Ramses II statue
There is no doubt that everyone flocks here to see the six main gigantic statues of Ramses II lined in the front and in the halls. It graces every picture of Egypt monuments and temples and is a symbol of Ancient Egypt just like the four sitting statues of Abu Simbel.
Greeting you at the entrance, these structures of Ramses are found in all Pharoah-ic positions which consist of sitting, standing and even in the Osirian position. These postures are supposed to show Ramses II’s military strength, power and kingship. It was built to depict the king as a powerful leader that could control armies and strengthen the kingdom.
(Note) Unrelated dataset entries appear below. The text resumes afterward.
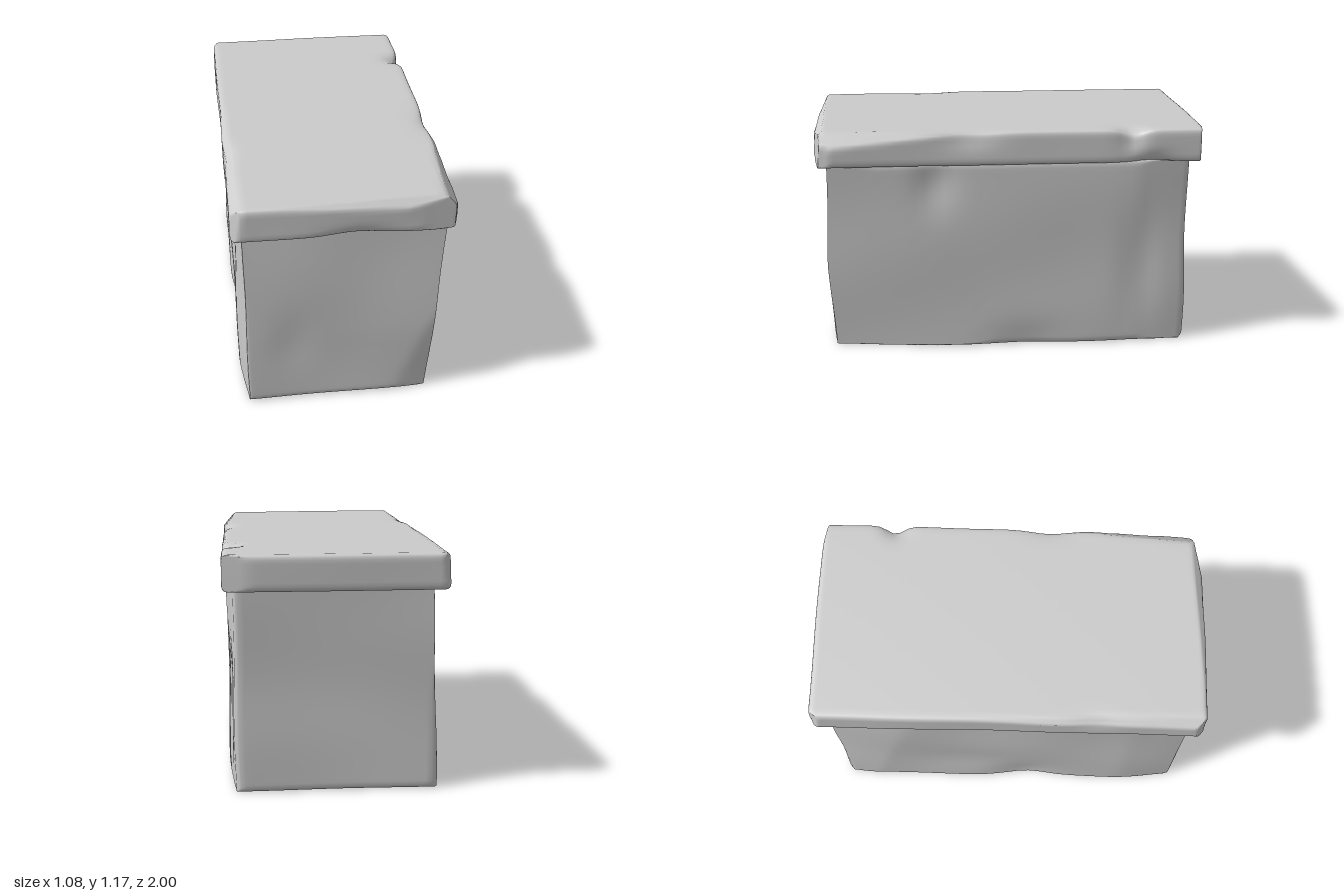
import * as THREE from 'three';
import { mergeVertices } from 'three/addons/utils/BufferGeometryUtils.js';

const material = new THREE.MeshStandardMaterial({ color: 0xcccccc });

// Gentle hand-carved unevenness
const wobble = (a, b, phase) =>
  0.5 * Math.sin(a * 5.3 + b * 3.1 + phase) + 0.5 * Math.sin(b * 7.7 - a * 2.3 + phase * 2);

// Worn stone block: rounded box, then plane chips, soft dents and wobble.
// cuts: [point, outward normal]; dents: [centre, radii, push]
function stoneBlock(name, half, centreY, radius, rough, segments, cuts, dents) {
  const h = new THREE.Vector3(...half);
  const inner = h.clone().subScalar(radius);
  let geo = new THREE.BoxGeometry(2, 2, 2, ...segments);
  geo.deleteAttribute('uv');
  geo.deleteAttribute('normal');
  geo = mergeVertices(geo);

  const planes = cuts.map(([p, n]) =>
    new THREE.Plane().setFromNormalAndCoplanarPoint(new THREE.Vector3(...n).normalize(), new THREE.Vector3(...p)));
  const pos = geo.attributes.position;
  const p = new THREE.Vector3(), core = new THREE.Vector3(), q = new THREE.Vector3();
  const spread = (t) => Math.sin(t * Math.PI / 2); // crowds the grid near the edges

  for (let i = 0; i < pos.count; i++) {
    p.fromBufferAttribute(pos, i);
    p.set(spread(p.x), spread(p.y), spread(p.z)).multiply(h);

    // Round the edges
    core.copy(p).clamp(inner.clone().negate(), inner);
    p.sub(core).setLength(radius).add(core);
    p.y += centreY;

    // Knock off the chipped corners and edges
    for (const plane of planes) {
      const d = plane.distanceToPoint(p);
      if (d > 0) p.addScaledVector(plane.normal, -d);
    }
    // Soft hollows
    for (const [c, r, push] of dents) {
      const k = ((p.x - c[0]) / r[0]) ** 2 + ((p.y - c[1]) / r[1]) ** 2 + ((p.z - c[2]) / r[2]) ** 2;
      p.addScaledVector(q.set(...push), Math.exp(-k));
    }
    // Sides wander slightly, top and bottom stay level
    p.x += rough * wobble(p.y * 1.5, p.z, 1 + Math.sign(p.x));
    p.z += rough * wobble(p.y * 1.5, p.x, 2 + Math.sign(p.z));
    pos.setXYZ(i, p.x, Math.max(p.y, 0), p.z);
  }
  geo.computeVertexNormals();
  const mesh = new THREE.Mesh(geo, material);
  mesh.name = name;
  return mesh;
}

export function createModel() {
  const group = new THREE.Group();
  group.name = 'stoneChest';

  // Body: long faces shave inward towards the four vertical edges
  group.add(stoneBlock('chestBody', [0.515, 0.505, 0.94], 0.505, 0.03, 0.006, [28, 32, 52], [
    [[0.52, 0.5, 0.35], [0.59, -0.035, 0.06]],
    [[0.52, 0.5, -0.62], [0.34, 0, -0.04]],
    [[-0.52, 0.5, 0.6], [-0.34, 0, 0.04]],
    [[-0.52, 0.5, -0.6], [-0.34, 0.01, -0.04]],
    [[0.3, 0.1, 0.94], [0.08, -0.03, 0.6]],
    [[0, 0.2, 0.945], [0, 0.028, 1]],
    [[0, 0.0, -0.94], [0, 0.01, -1]],
    [[0.47, 0.5, -0.93], [0.7, 0, -0.7]],
    [[-0.48, 0.5, -0.93], [-0.7, 0, -0.7]],
    [[-0.49, 0.5, 0.93], [-0.7, 0, 0.7]],
    [[0.47, 0.5, 0.93], [0.7, -0.05, 0.7]],
  ], [
    [[0.52, 0.9, 0.38], [0.2, 0.14, 0.09], [-0.025, 0, 0]],
    [[0.52, 0.4, -0.68], [0.2, 0.3, 0.1], [-0.02, 0, 0]],
    [[0.52, 0.0, -0.1], [0.2, 0.12, 0.2], [-0.02, 0, 0]],
    [[-0.52, 0.05, 0.1], [0.2, 0.2, 0.15], [0.025, 0, 0]],
    [[-0.52, 0.35, -0.2], [0.2, 0.2, 0.3], [0.012, 0, 0]],
    [[-0.25, 0.35, 0.95], [0.1, 0.15, 0.2], [0, 0, -0.008]],
    [[0, 0.5, -0.94], [0.6, 0.25, 0.2], [0, 0, 0.018]],
  ]));

  // Lid: overhanging slab with broken corners and a notch in its right edge
  group.add(stoneBlock('lid', [0.538, 0.088, 0.997], 1.082, 0.028, 0.004, [28, 12, 64], [
    [[0.3, 1.08, 1.0], [0.05, 0.02, 0.24]],
    [[0.4, 1.08, -1.0], [0.03, 0, -0.14]],
    [[-0.5, 1.08, 0.99], [-0.7, 0.1, 0.7]],
    [[0.52, 1.08, 0.95], [0.8, 0, 0.3]],
    [[0.51, 1.17, 0.45], [0.7, 0.6, 0.06]],
    [[-0.52, 1.165, 0], [-0.6, 0.8, 0.02]],
    [[0, 1.165, 0.97], [0.03, 0.7, 0.6]],
    [[-0.53, 1.08, -0.97], [-0.8, 0.1, -0.6]],
  ], [
    [[0.54, 1.17, -0.62], [0.07, 0.1, 0.06], [-0.03, -0.035, 0]],
    [[0.54, 1.16, 0.2], [0.06, 0.07, 0.14], [-0.02, -0.012, 0]],
    [[-0.54, 1.16, 0.45], [0.06, 0.07, 0.12], [0.012, -0.01, 0]],
    [[0.05, 1.0, 1.0], [0.14, 0.04, 0.05], [0, 0.018, -0.01]],
    [[0.54, 1.0, -0.72], [0.06, 0.05, 0.12], [-0.015, 0.012, 0]],
  ]));
  return group;
}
Towards the main hall in the temple, two more statues of Ramses can be seen sitting down in the usual pose with hands on their knees. A picturesque scene with the pillars lined behind him and travellers the size of ants by his feet. It feels almost ridiculous to believe that people built these enormous structures without any use of technology.
The Triple Sanctuary
The last chamber towards the end of Luxor Temple is one of the ancient of ancient Egypt places you can find in this country of immortal kings and ancient spells. It was the prayer room for the Egyptian deities only accessible to the king and his priest. No one else was allowed to enter these walls. Today, you can stand in the same place where once only the pharaohs and their priest could enter and all else was forbidden. Here, the priest would pray and leave offerings to their gods.
Avenue of Sphinxes
Newly opened in November 2021, the Avenue of Sphinxes is a 3km road lined up with more than a thousand statues of sphinxes until Karnak temple. The Avenue of Sphinxes went through an extensive restoration process which took seven decades to complete and when you look at it, one can understand why it took so long. Walking this extraordinary 3km road until Karnak is one of the unique things to do in Luxor as the entire road looks like it came right out of The Mummy movie.
This Avenue of Sphinxes is best seen after sundown when the Luxor Temple at night lights up all the sphinxes and the entire road in a magical golden glow. But bear in mind that Karnak temple closes at 6pm, so if you plan to walk the long road to the temple, it’s best to start early.
This newly opened Ancient Egyptian path was once used for the celebration of the Opet festival. During this festival, the statues of Amun, Mut, and Khonsu were moved from Karnak, along the Avenue of Sphinxes, and placed in Luxor Temple during the said festival.
Today as you walk down the path, a golden-coloured Holy Boat, which is a replica of the boat used during the festival in Ancient Egyptian times, is placed on the path. And you can continue the long walk until you reach Karnak.
To see the real Holy Boat, head to Edfu Temple and reel in the site of the real falcon-headed, bronze-coloured boat that the pharaoh’s people once carried during the festivals.
Disclaimer: These images are copyrighted and are not free to share for any purpose. If these images are shared without permission from the owner, legal actions will be taken.